The Open Air Theatre boasts an expanse of open water that holds a collection of tropical water lilies. It is open on special occasions and for functions, stage performances and concerts.
Endangered Animal Unit
Open to the public only by prior arrangement, this Unit, run by the Gibraltar Ornithological & Natural History Society, holds species that have been rescued from illegal trade.
Wildlife in the Gardens
Herbicides and pesticides are not generally used in the Alameda, and so there is a rich wildlife. Bird species nesting within the gardens include Sardinian Warbler, Blackcap, Blackbird, Robin, Greenfinch, Serin and Wren. Winter additions include Grey and White Wagtail, Chifchaff, Black Redstart, Chaffinch, Short-toed Treecreeper and occasionally Kingfisher, while notable birds of passage periods are Hoopoe, Redstart, Woodchat Shrike and flycatchers. Kestrel (throughout the year) and Booted Eagle (in winter) regularly hunt in the grounds. Reptiles include the Moorish Gecko, Iberian Wall Lizard, Amphisbaenian and the harmless Horseshoe Whip Snake.
Of the bats, the Pipistrelle is the commonest (often seen during the day), while Schreiber’s Bat and the European Free-tailed Bat can also be seen.
The Alameda Gardens are peat-free. Coconut fibre and our own composted material is used in order not to foster the destruction of peat bogs in northern Europe, which are important wildlife habitats.ALAMEDA OPEN AIR THEATRE - ALAMEDA BOTANIC GARDENS
The Alameda Gardens were opened to the public on 14th April, 1816. They were the brainchild of Lieutenant Governor George Don, who wanted to provide an area for recreation for the residents of Gibraltar. Part of the money for the laying out of the gardens was raised through the amateur theatre in Gibraltar, so that the connection of the Alameda with theatre predates the gardens themselves.
Throughout the 1800s and early 1900s the gardens were host to regular band concerts, but there is no record of a theatrical performance as such until 1962 when, at the suggestion of Norman Cumming of the Gibraltar Tourist Office, a temporary wooden stage was erected for a performance of Fuente Ovejuna by Lope de Vega by Group 56.
The idea of an open air theatre in the Alameda took on and in 1964 what was meant to be a permanent theatre was constructed by the Corps of Royal Engineers. This proved popular for some years. Theatrical performances included Shakespeare’s Twelfth Night, again by Group 56 and Librada al Aire Libre en la Alameda by Gibraltarian Elio Cruz. In 1972 Tim Rice and Andrew Lloyd Webber’s Jesus Christ Superstar was presented.
The Alameda Gardens fell into a state of disrepair soon after and the theatre, also subjected to vandalism fell into ruin. The seating areas collapsed, the stage was badly cracked and weeds and rubbish accumulated.

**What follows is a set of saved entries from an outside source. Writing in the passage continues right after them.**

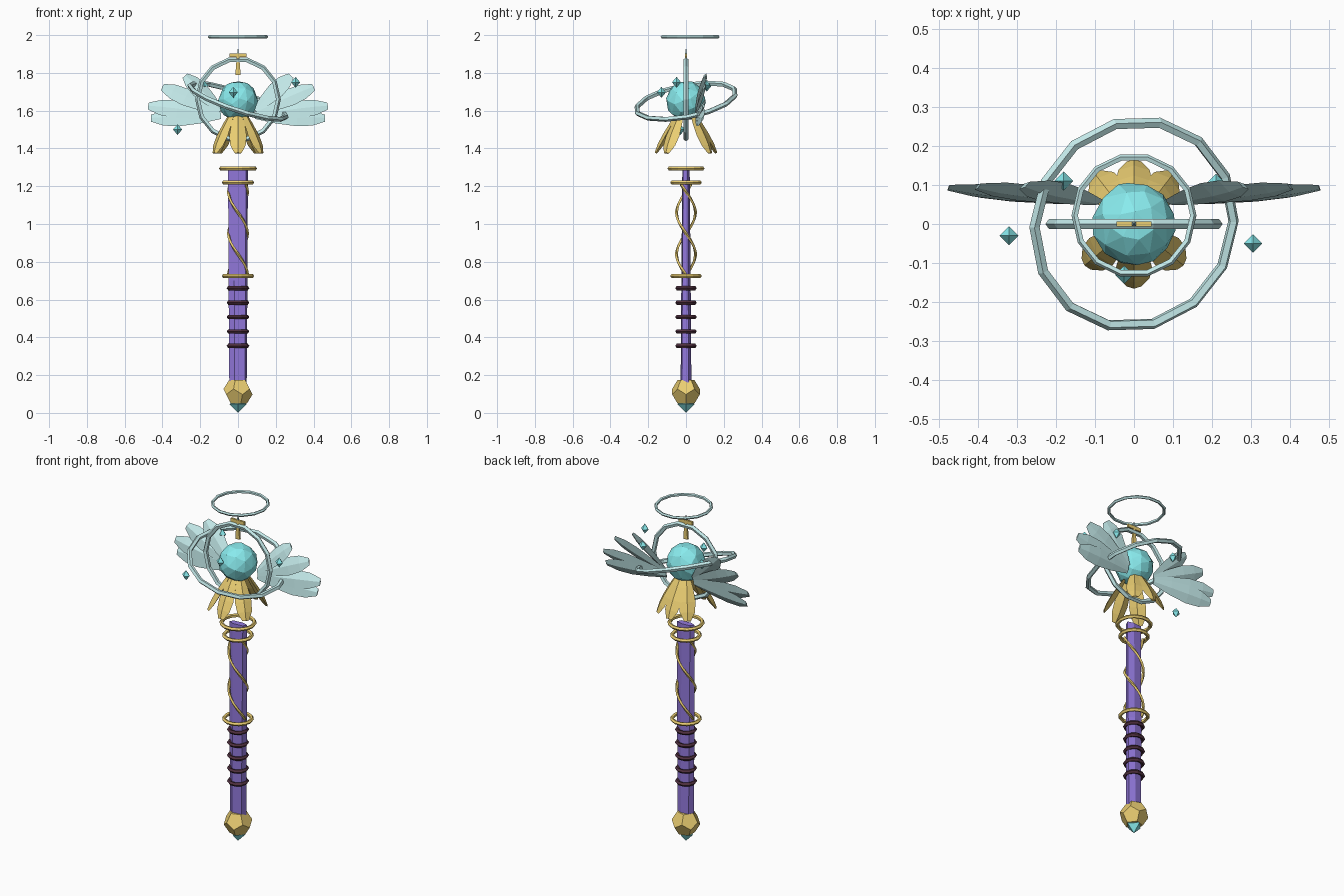
import bpy, bmesh, math
from mathutils import Vector

if "Cube" in bpy.data.objects:
    bpy.data.objects.remove(bpy.data.objects["Cube"])


def mat(name, rgb):
    m = bpy.data.materials.new(name)
    m.diffuse_color = (*rgb, 1)
    m.use_nodes = True
    m.node_tree.nodes["Principled BSDF"].inputs["Base Color"].default_value = m.diffuse_color
    return m


GOLD = mat("gold", (0.83, 0.62, 0.17))
PALE = mat("pale_blue", (0.55, 0.82, 0.82))
AQUA = mat("aqua", (0.25, 0.83, 0.85))
PURPLE = mat("purple", (0.29, 0.19, 0.72))
DARK = mat("dark_leather", (0.08, 0.03, 0.05))


def finish(name, bm, material):
    bmesh.ops.recalc_face_normals(bm, faces=bm.faces)
    me = bpy.data.meshes.new(name)
    bm.to_mesh(me)
    bm.free()
    me.materials.append(material)
    ob = bpy.data.objects.new(name, me)
    bpy.context.collection.objects.link(ob)
    return ob


def loft(name, rings, material, closed=False):
    """Skin a list of equal-sized point rings."""
    bm = bmesh.new()
    vr = [[bm.verts.new(p) for p in r] for r in rings]
    n = len(vr[0])
    pairs = list(zip(vr, vr[1:])) + ([(vr[-1], vr[0])] if closed else [])
    for a, b in pairs:
        for i in range(n):
            j = (i + 1) % n
            bm.faces.new((a[i], a[j], b[j], b[i]))
    if not closed:
        bm.faces.new(vr[0])
        bm.faces.new(vr[-1])
    return finish(name, bm, material)


def ring(name, center, R, r, material, normal=(0, 0, 1), seg=14, sides=5):
    q = Vector((0, 0, 1)).rotation_difference(Vector(normal))
    rings = []
    for i in range(seg):
        a = 2 * math.pi * i / seg
        rings.append([])
        for k in range(sides):
            b = 2 * math.pi * k / sides
            d = R + r * math.cos(b)
            p = Vector((d * math.cos(a), d * math.sin(a), r * math.sin(b)))
            rings[-1].append(Vector(center) + q @ p)
    return loft(name, rings, material, closed=True)


def leaf(name, base, tip, side, half_w, half_t, material):
    """Ridged blade with a diamond cross-section."""
    base, tip = Vector(base), Vector(tip)
    d = (tip - base).normalized()
    n = d.cross(Vector(side)).normalized()
    s = n.cross(d)
    rings = []
    for t, w in ((0, .3), (.3, .75), (.6, 1), (.82, .88), (1, .4)):
        c = base.lerp(tip, t)
        rings.append([c + s * half_w * w, c + n * half_t * w,
                      c - s * half_w * w, c - n * half_t * w])
    return loft(name, rings, material)


def crystal(name, center, r, h):
    x, y, z = center
    bm = bmesh.new()
    for p in ((r, 0, 0), (-r, 0, 0), (0, r, 0), (0, -r, 0), (0, 0, h), (0, 0, -h)):
        bm.verts.new((x + p[0], y + p[1], z + p[2]))
    bmesh.ops.convex_hull(bm, input=bm.verts)
    return finish(name, bm, AQUA)


# flat hexagonal shaft
hexa = [(.05, .012), (.015, .026), (-.035, .02), (-.05, -.008), (-.02, -.026), (.04, -.02)]
loft("shaft", [[(x * w, y * d, z) for x, y in hexa]
               for z, w, d in ((.14, .92, 1.1), (.7, 1, .95), (1.29, 1.05, .75))], PURPLE)

# collar rings and grip bands
for z, R in ((1.294, .09), (1.22, .075), (.725, .075)):
    ring("collar_ring", (0, 0, z), R, .011, GOLD)
for i in range(5):
    ring("grip_band", (0, 0, .355 + .0763 * i), .048, .012, DARK, seg=10)

# two wires winding round the shaft
for k in range(2):
    rings = []
    for i in range(21):
        z = .735 + .475 * i / 20
        a = -math.pi / 2 - (z - .84) / .22 * math.pi + k * math.pi
        u = Vector((math.cos(a), math.sin(a), 0))
        c = u * .05 + Vector((0, 0, z))
        t = Vector((.7 * math.sin(a), -.7 * math.cos(a), 1)).normalized()
        v = t.cross(u)
        rings.append([c + (u * math.cos(b) + v * math.sin(b)) * .008
                      for b in (0, math.pi / 2, math.pi, 3 * math.pi / 2)])
    loft("spiral_wire", rings, GOLD)

# twelve-sided pommel: hull of icosahedron face centres, crystal below
bm = bmesh.new()
bmesh.ops.create_icosphere(bm, subdivisions=1, radius=1)
centres = [f.calc_center_median().normalized() * .078 for f in bm.faces]
bm.clear()
for c in centres:
    bm.verts.new(c + Vector((0, 0, .112)))
bmesh.ops.convex_hull(bm, input=bm.verts)
bmesh.ops.dissolve_limit(bm, angle_limit=.05, verts=bm.verts, edges=bm.edges)
finish("pommel", bm, GOLD)
crystal("pommel_crystal", (0, 0, .046), .045, .046)

# central orb
bm = bmesh.new()
bmesh.ops.create_icosphere(bm, subdivisions=3, radius=.105)
bmesh.ops.translate(bm, verts=bm.verts, vec=(0, 0, 1.652))
bm_orb = finish("orb", bm, AQUA)
dec = bm_orb.modifiers.new("low_poly", 'DECIMATE')
dec.ratio = .3

# drooping petals under the orb
for deg in (90, 52, 128, 270, 320, 220):
    a = math.radians(deg)
    u = Vector((math.cos(a), math.sin(a), 0))
    leaf("petal", u * .035 + Vector((0, 0, 1.6)), u * .16 + Vector((0, 0, 1.375)),
         (-u.y, u.x, 0), .046, .016, GOLD)

# mirrored wing feathers
for sx in (-1, 1):
    for i, (x, z) in enumerate(((.46, 1.56), (.475, 1.625), (.4, 1.725), (.28, 1.785))):
        y = .09 + .003 * i
        leaf("wing_feather", (sx * .09, .055, 1.57 + .01 * i), (sx * x, y, z),
             (-sx * (z - 1.57), .15, x - .09), .05, .012, PALE)

# upright ring, tilted orbit and halo
ring("upright_ring", (0, 0, 1.66), .213, .014, PALE, (0, 1, 0))
ring("orbit_ring", (0, 0, 1.65), .268, .014, PALE, (.33, -.19, 1))
ring("halo", (0, .022, 1.991), .151, .009, PALE)

# small cross ornament above the upright ring
def bar(name, levels, material):
    loft(name, [[(-w, -d, z), (w, -d, z), (w, d, z), (-w, d, z)] for z, w, d in levels], material)

bar("cross_stem", ((1.79, .014, .006), (1.87, .008, .006), (1.9, .006, .005)), GOLD)
bar("cross_arm", ((1.883, .045, .006), (1.903, .045, .006)), GOLD)
bar("cross_tip", ((1.9, .005, .005), (1.93, .001, .001)), PALE)

# floating crystals
for p in ((.305, -.05, 1.75), (-.32, -.03, 1.5), (-.025, -.13, 1.697),
          (.21, .105, 1.735), (-.18, .11, 1.73)):
    crystal("floating_crystal", p, .024, .029)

Soon after, Wildlife (Gibraltar) Limited, a firm of Evironmental Consultants and Managers was contracted by the Government of Gibraltar to manage the gardens and convert them into the Gibraltar Botanic Gardens, the task of restoring the theatre began.
In order to extend its use from just theatre to general use, a number of new features were introduced, like the waterfall and lake - the largest area of open fresh water on the Rock, with Koi Carp and a collection of exotic water lilies and grassed terraces. The seating area and stage have also been restored.
The Alameda Open Theatre was inaugurated once again on 14th April, 1996 at four o’clock with three bands of music playing - the same number of bands as had attended 180 years before to the hour at the opening of the Alameda Gardens in 1816. Since its opening, this venue has been used for a variety of purposes, from beauty contests to band concerts, also weddings, dinner dances, conferences and variety shows. All proceeds will go directly into continued improvements here and in the rest of Gibraltar’s historic and rapidly improving Alameda Gardens.
Useful information about the theatre and its facilities:
Seating Capacity: 435
Stage Area: 120 sq. mtrs.
Lighting Equipment: 24 Wide and Beams with coloured filters if required
3 stage and 3 public entrances
Bar, changing rooms and toilet facilities
Seating with tables maximum capacity: 300